> **DIRECTIONS FOR THIS TASK**:
Go through the data below and copy each line that includes "math".

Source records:
+++

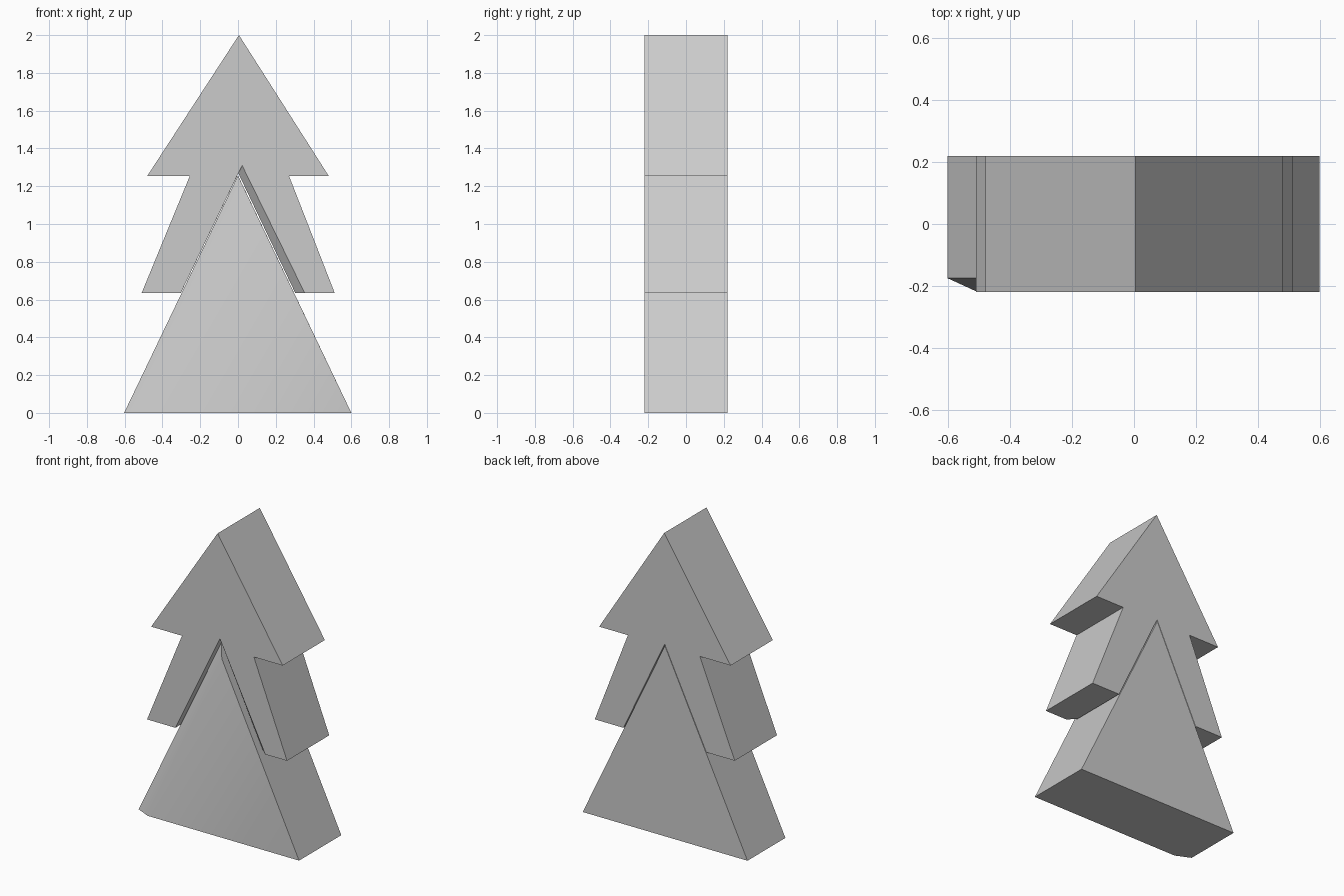
import bpy
import bmesh
import math

cube = bpy.data.objects.get("Cube")
if cube:
    bpy.data.objects.remove(cube, do_unlink=True)

# Single plain grey
grey = bpy.data.materials.new("light_grey")
grey.use_nodes = True
colour = (0.6, 0.6, 0.6, 1)
grey.diffuse_color = colour
grey.node_tree.nodes["Principled BSDF"].inputs["Base Color"].default_value = colour

BACK, SHOULDER, FRONT = 0.22, -0.175, -0.22


def slab(name, profile, front_changes):
    """Extrude an x-z profile from back to front; moved front corners form a chamfer."""
    front = [front_changes.get(i, p) for i, p in enumerate(profile)]
    bm = bmesh.new()
    rings = [[bm.verts.new((x, y, z)) for x, z in outline]
             for outline, y in ((profile, BACK), (profile, SHOULDER), (front, FRONT))]
    bm.faces.new(rings[0])
    bm.faces.new(rings[-1][::-1])
    n = len(profile)
    for a, b in zip(rings, rings[1:]):
        for i in range(n):
            j = (i + 1) % n
            bm.faces.new((a[i], b[i], b[j], a[j]))
    bmesh.ops.recalc_face_normals(bm, faces=bm.faces)
    mesh = bpy.data.meshes.new(name)
    bm.to_mesh(mesh)
    bm.free()
    mesh.materials.append(grey)
    obj = bpy.data.objects.new(name, mesh)
    bpy.context.collection.objects.link(obj)
    return obj


# Upper two tiers, notched below to receive the bottom tier
slab("upper_tiers",
     [(0.005, 2.0), (0.48, 1.255), (0.27, 1.255), (0.512, 0.635), (0.303, 0.635),
      (0.002, 1.268), (-0.303, 0.635), (-0.51, 0.635), (-0.255, 1.255), (-0.48, 1.255)],
     {4: (0.353, 0.635), 5: (0.022, 1.31)})

# Bottom tier, softened along its front edge on the -x side
bottom = slab("bottom_tier",
              [(-0.603, 0), (0.6, 0), (0, 1.257)],
              {0: (-0.505, 0), 2: (0.036, 1.181)})
bpy.ops.object.select_all(action="DESELECT")
bottom.select_set(True)
bpy.context.view_layer.objects.active = bottom
bpy.ops.object.shade_smooth_by_angle(angle=math.radians(40))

+++

> **OUTPUT BELOW**:
import math
bpy.ops.object.shade_smooth_by_angle(angle=math.radians(40))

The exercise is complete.